Honda Put A Face On An Autonomous Metal Mule And Made A Friend

Honda Put A Face On An Autonomous Metal Mule And Made A Friend

Honda likes to tinker. Remember Asimo, the robot that served no obvious purpose except to shake the hands of dignitaries? Asimo’s life was a lie, but damn if it wasn’t an adorable one. You have to remember, this was like 15 years ago, so the existential dread of technological overreach hadn’t really taken root yet, nor had Facebook outside of colleges. Robots were still cool.

Well, Honda’s chronic ambition to whip up friendly looking appliances with faces on them has now led to the creation of the Autonomous Work Vehicle, or AWV. It is a box built on the same chassis as the Pioneer side-by-side, powered by batteries and equipped with lidar, GPS and cameras to locate and drive itself. It’s intended for use on large-scale construction sites, like the 404 sq km, 120-megawatt solar farm Black & Veatch is setting up in New Mexico.

The AWV can carry payloads up to 400 kg or tow 750 kg for an estimated range of 45 km. In the Black & Veatch trial, that figured to about eight hours of grunt work on the solar site before requiring a charge, which Honda says takes about six hours. And the AWV can do all of these things in hot, dusty, rocky conditions, like the sort you find in the desert.

Most of the AWV’s duties, then, pertain to moving things from here to there, from raw materials to safety equipment, supplies and water. Operators can steer the vehicle by remote control, but that wouldn’t be very autonomous. The AWV’s real party trick is being able to go where it’s told, driving itself to waypoints set via a mobile app.

Photo: Honda

At the moment, the AWV is just a concept — albeit a working one. Honda says it’s interested in courting additional partners for further test pilot programs, like the month-long one it conducted with Black & Veatch. The goal is to deploy AWVs across “a wide range of industries.”

Photo: Honda

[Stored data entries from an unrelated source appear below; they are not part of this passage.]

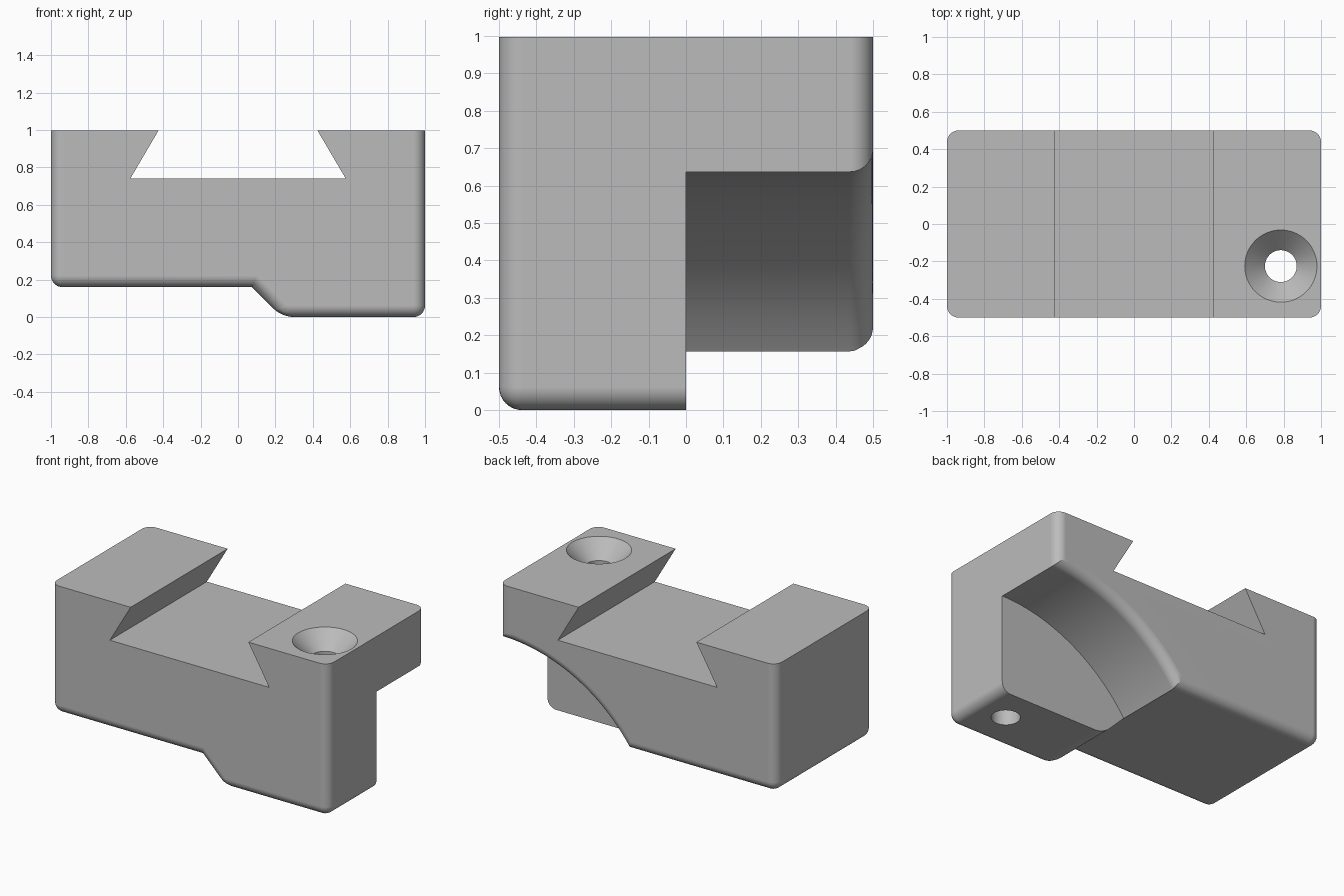
import bpy
import bmesh
from math import cos, sin, pi, tau
from mathutils import Matrix

if "Cube" in bpy.data.objects:
    bpy.data.objects.remove(bpy.data.objects["Cube"])

TOP = 0.997       # overall height
STEP = 0.16       # height of the raised underside
FILLET = 0.062    # rounding radius
ARC_R = 1.126     # radius of the rear relief
ARC_CENTRE = (1.0, 0.0, -0.489)

grey = bpy.data.materials.new("plain grey")
grey.use_nodes = True
grey.diffuse_color = (0.5, 0.5, 0.5, 1)
grey.node_tree.nodes["Principled BSDF"].inputs["Base Color"].default_value = (0.5, 0.5, 0.5, 1)


def add_object(name, bm):
    bmesh.ops.recalc_face_normals(bm, faces=bm.faces[:])
    mesh = bpy.data.meshes.new(name)
    bm.to_mesh(mesh)
    bm.free()
    mesh.materials.append(grey)
    obj = bpy.data.objects.new(name, mesh)
    bpy.context.collection.objects.link(obj)
    return obj


def prism(outline, depth):
    """Extrude an x-z outline symmetrically along y."""
    bm = bmesh.new()
    face = bm.faces.new([bm.verts.new((x, -depth / 2, z)) for x, z in outline])
    ext = bmesh.ops.extrude_face_region(bm, geom=[face])
    moved = [v for v in ext["geom"] if isinstance(v, bmesh.types.BMVert)]
    bmesh.ops.translate(bm, verts=moved, vec=(0, depth, 0))
    bmesh.ops.recalc_face_normals(bm, faces=bm.faces[:])
    return bm


def lathe(profile, segments, matrix):
    """Closed solid turned from (radius, height) points."""
    bm = bmesh.new()
    rings = [[bm.verts.new((r * cos(tau * i / segments), r * sin(tau * i / segments), h))
              for i in range(segments)] for r, h in profile]
    for low, high in zip(rings, rings[1:]):
        for i in range(segments):
            j = (i + 1) % segments
            bm.faces.new((low[i], low[j], high[j], high[i]))
    bm.faces.new(rings[0])
    bm.faces.new(rings[-1])
    bm.transform(matrix)
    return bm


# Stepped block with rounded lower and vertical edges
bm = prism([(-1, STEP), (0.075, STEP), (0.235, 0), (1, 0), (1, TOP), (-1, TOP)], 1.0)


def is_rounded(edge):
    a, b = (v.co for v in edge.verts)
    on_top = min(a.z, b.z) > TOP - 0.01
    inner_corner = abs(a.x - 0.075) < 0.01 and abs(b.x - 0.075) < 0.01
    return not on_top and not inner_corner


bmesh.ops.bevel(bm, geom=[e for e in bm.edges if is_rounded(e)], offset=FILLET,
                segments=8, profile=0.5, affect='EDGES', clamp_overlap=True)
body = add_object("clamp_block", bm)

# Dovetail groove: the sloping sides continue above the top face
slope = (0.575 - 0.425) / (TOP - 0.742)
over = 0.425 - 0.1 * slope
groove = add_object("groove_cutter", prism(
    [(-0.575, 0.742), (0.575, 0.742), (over, TOP + 0.1), (-over, TOP + 0.1)], 1.4))

# Round relief in the rear half, flared where it meets the back face
flare = [(ARC_R + FILLET * (1 - cos(t * pi / 16)), 0.5 - FILLET + FILLET * sin(t * pi / 16))
         for t in range(9)]
relief = add_object("relief_cutter", lathe(
    [(ARC_R, 0)] + flare + [(ARC_R + FILLET, 0.7)], 160,
    Matrix.Translation(ARC_CENTRE) @ Matrix.Rotation(-pi / 2, 4, 'X')))

# Countersunk screw hole
sink = 0.108
screw_hole = add_object("screw_hole_cutter", lathe(
    [(0.085, -0.2), (0.085, TOP - sink), (0.193, TOP), (0.213, TOP + 0.02)], 64,
    Matrix.Translation((0.785, -0.225, 0))))

bpy.context.view_layer.objects.active = body
body.select_set(True)
for cutter in (groove, relief, screw_hole):
    mod = body.modifiers.new("cut", 'BOOLEAN')
    mod.operation = 'DIFFERENCE'
    mod.solver = 'EXACT'
    mod.object = cutter
    bpy.ops.object.modifier_apply(modifier=mod.name)
    bpy.data.objects.remove(cutter)

# Smooth fillets with crisp flat faces
bpy.ops.object.shade_smooth_by_angle(angle=pi / 6)
weighted = body.modifiers.new("flat_faces", 'WEIGHTED_NORMAL')
weighted.keep_sharp = True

There’s no question there’s real utility behind a solution like this, as it’s the exact sort of short-haul, purpose-built commercial application EVs shine at. But there’s something insidious about an autonomous truck with a face you can’t hate ultimately designed to take jobs that used to belong to people. That is why robots are cute after all — so you give them the benefit of the doubt, even though they can’t reason. But damn it if it doesn’t work, and Honda isn’t a pro at the craft.